The Association also believes that home-schooled students should not participate in any extracurricular activities in the public school
The Association further believes that local public school systems should have the authority to determine grade placement and/or credits earned toward graduation for students entering or re-entering the public school setting from a homeschool setting. (1988, 2000).
FUN 2000-2001 Resolutions RU-40 Public Schooling
The Family Unschoolers Network believes that public schooling programs cannot provide the student with a comprehensive education experience. When public schooling occurs, students enrolled must meet all parental requirements. Public schooling should be limited to the children of the immediate family who choose to attend public school. As long as the expenses of public schooling are borne by the taxpayers, those funds must also be made available to parents/guardians for use in the educational program of their choice whether that be public schools, charter schools, private schools, or homeschools. Instruction should be by persons who are approved by the appropriate parent or guardian, and a curriculum approved by the parent or guardian should be used.
The Network also believes that public-schooled students should not participate in any extracurricular activities that are not open to all students. Extracurricular programs paid for by the taxpayers must be open to all residents.
The Network further believes that local homeschool parents should have the authority to determine grade placement and/or credits earned toward graduation for students entering or re-entering a homeschool setting from a public school setting. (1988, 2000)

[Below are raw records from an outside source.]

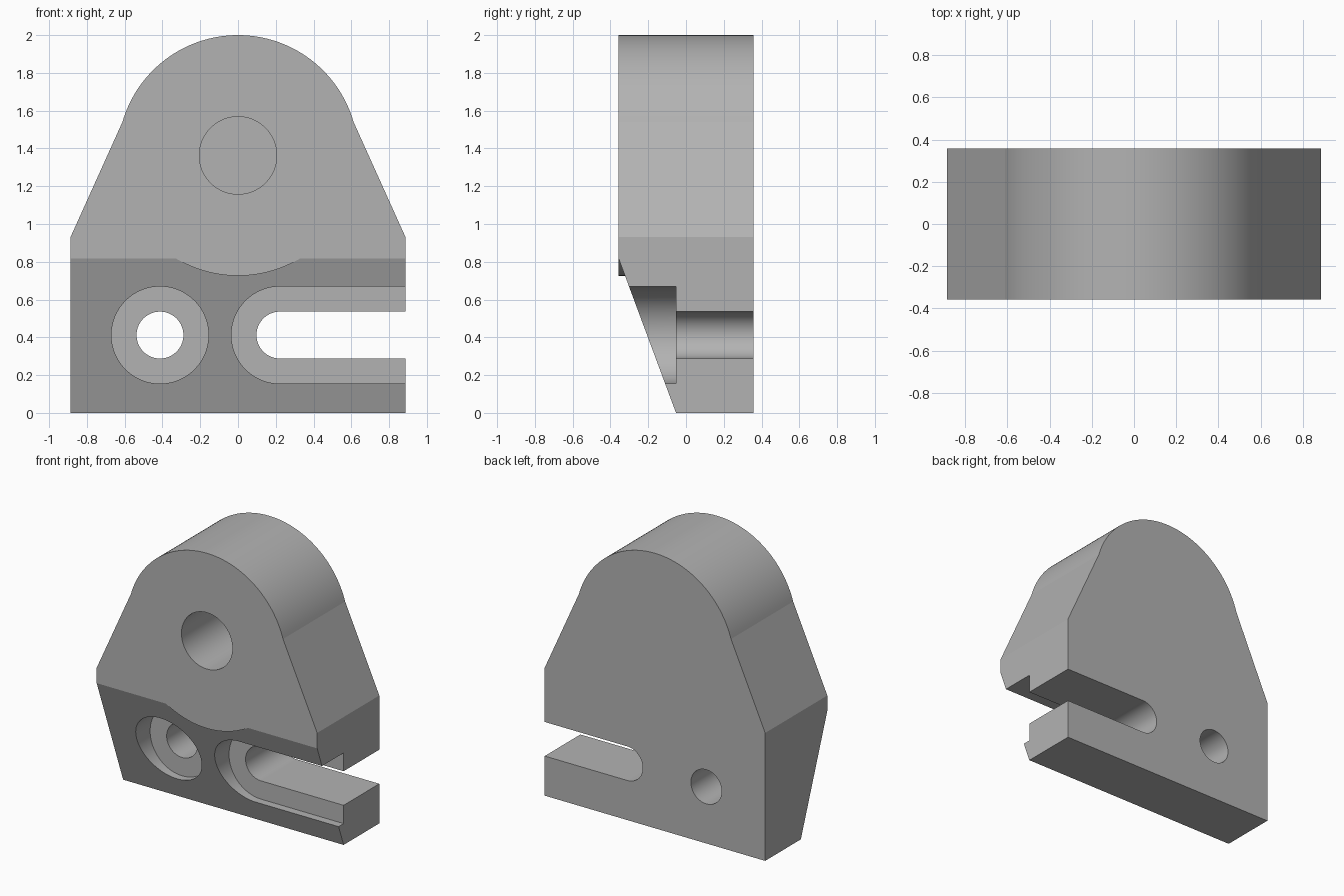
import bpy, bmesh
from math import radians, sin, cos, pi, asin
from mathutils import Vector

if "Cube" in bpy.data.objects:
    bpy.data.objects.remove(bpy.data.objects["Cube"], do_unlink=True)

HALF_W, HALF_D = 0.887, 0.357      # half width and half depth of the block
EYE_Z, EYE_R = 1.363, 0.637        # rounded top around the blind bore
LEDGE_Y = -0.053                   # counterbore floor and foot of the slope
BOLT_Z = 0.412


def arc(cx, cz, r, start, end, steps=64):
    """Points on an arc in the x-z plane, angles in degrees."""
    angles = [radians(start + (end - start) * i / steps) for i in range(steps + 1)]
    return [(cx + r * cos(a), cz + r * sin(a)) for a in angles]


def prism(name, points, low, high, along_x=False):
    """Extrude a profile: (x, z) along y, or (y, z) along x."""
    bm = bmesh.new()
    place = (lambda p: (low, p[0], p[1])) if along_x else (lambda p: (p[0], low, p[1]))
    face = bm.faces.new([bm.verts.new(place(p)) for p in points])
    new = bmesh.ops.extrude_face_region(bm, geom=[face])["geom"]
    shift = Vector((high - low, 0, 0) if along_x else (0, high - low, 0))
    bmesh.ops.translate(bm, vec=shift, verts=[v for v in new if isinstance(v, bmesh.types.BMVert)])
    bmesh.ops.recalc_face_normals(bm, faces=bm.faces)
    mesh = bpy.data.meshes.new(name)
    bm.to_mesh(mesh)
    bm.free()
    obj = bpy.data.objects.new(name, mesh)
    bpy.context.collection.objects.link(obj)
    return obj


def cylinder(name, cx, cz, r, low, high):
    return prism(name, arc(cx, cz, r, 0, 360, 128)[:-1], low, high)


def slot(name, cx, cz, r, low, high):
    """Round-ended slot open towards +x."""
    return prism(name, arc(cx, cz, r, 90, 270) + [(1.2, cz - r), (1.2, cz + r)], low, high)


def cut(target, cutter):
    mod = target.modifiers.new("cut", "BOOLEAN")
    mod.operation, mod.solver, mod.object = "DIFFERENCE", "EXACT", cutter
    bpy.context.view_layer.objects.active = target
    bpy.ops.object.modifier_apply(modifier=mod.name)
    bpy.data.objects.remove(cutter, do_unlink=True)


# Block with sloped shoulders and a round top
tip = math_angle = asin((1.54 - EYE_Z) / EYE_R) * 180 / pi
outline = [(-HALF_W, 0), (HALF_W, 0), (HALF_W, 0.93)]
outline += arc(0, EYE_Z, EYE_R, tip, 180 - tip) + [(-HALF_W, 0.93)]
body = prism("mounting_block", outline, -HALF_D, HALF_D)

# Sloped lower front, sparing the round boss
slope = (LEDGE_Y + HALF_D) / 0.818
front = -0.8
wedge = prism("slope_cutter",
              [(LEDGE_Y + 0.2 * slope, -0.2), (-HALF_D - 0.1 * slope, 0.918),
               (front, 0.918), (front, -0.2)], -1.2, 1.2, along_x=True)
cut(wedge, cylinder("boss_keeper", 0, EYE_Z, EYE_R, -1, 1))
cut(body, wedge)

# Blind bore in the boss
cut(body, cylinder("bore_cutter", 0, EYE_Z, 0.205, -0.6, 0.2))

# Counterbored bolt hole and counterbored open slot
for make, x in ((cylinder, -0.413), (slot, 0.222)):
    cut(body, make("counterbore_cutter", x, BOLT_Z, 0.257, -0.6, LEDGE_Y))
    cut(body, make("through_cutter", x, BOLT_Z, 0.124, -0.6, 0.6))

# Grey material and smooth curved walls
grey = bpy.data.materials.new("plain_grey")
grey.use_nodes = True
colour = (0.45, 0.45, 0.45, 1)
grey.diffuse_color = colour
grey.node_tree.nodes["Principled BSDF"].inputs["Base Color"].default_value = colour
body.data.materials.clear()
body.data.materials.append(grey)
for poly in body.data.polygons:
    poly.material_index = 0
bpy.ops.object.select_all(action="DESELECT")
body.select_set(True)
bpy.context.view_layer.objects.active = body
bpy.ops.object.shade_smooth_by_angle(angle=radians(5))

1) Public school programs artificially segregate children by age and require seating at desks set in rows. This does not permit a normal social interaction with other children or adults such as may occur in everyday life outside of a school setting. The low number of adults encountered in the public school setting provides little opportunity for children to see the modeling of appropriate social behaviors and they are thus more likely to see only the behaviors of other children their own age without an appropriate social context.
In addition, public schools cannot provide the customized, extensive and flexible curriculum available to the homeschool. The public school setting artificially schedules learning and segregates it into separate subjects with a limited amount of allocated time per day. This limits activities to what can fit the allocated time slot and to what can easily be classified as related to a particular subject. The predetermined schedule also means that many children will either not have enough time to master the material before moving on, or will have to waste time on material they have already mastered before moving on.
3) Test scores and evaluations from public schools may not be accurate indicators of knowledge or proficiency and are often of little value in determining grade placement or credits for a homeschool setting. The scores often reflect only the ability to memorize material long enough to complete a test, and the skill set being evaluated is often limited. Therefore, the Network recommends that the initial months of homeschooling a former public school student be used primarily to explore the interests and abilities of the student while allowing the family to adapt to the challenges of the independence and integration of the flexible and multi-disciplinary environment of homeschooling which can provide hands-on, “real world” activities not available in public school settings.
Copyright 2000, The Family Unschoolers Network www.unschooling.org
The above may be reprinted freely as long as it is used in its entirety and includes this note.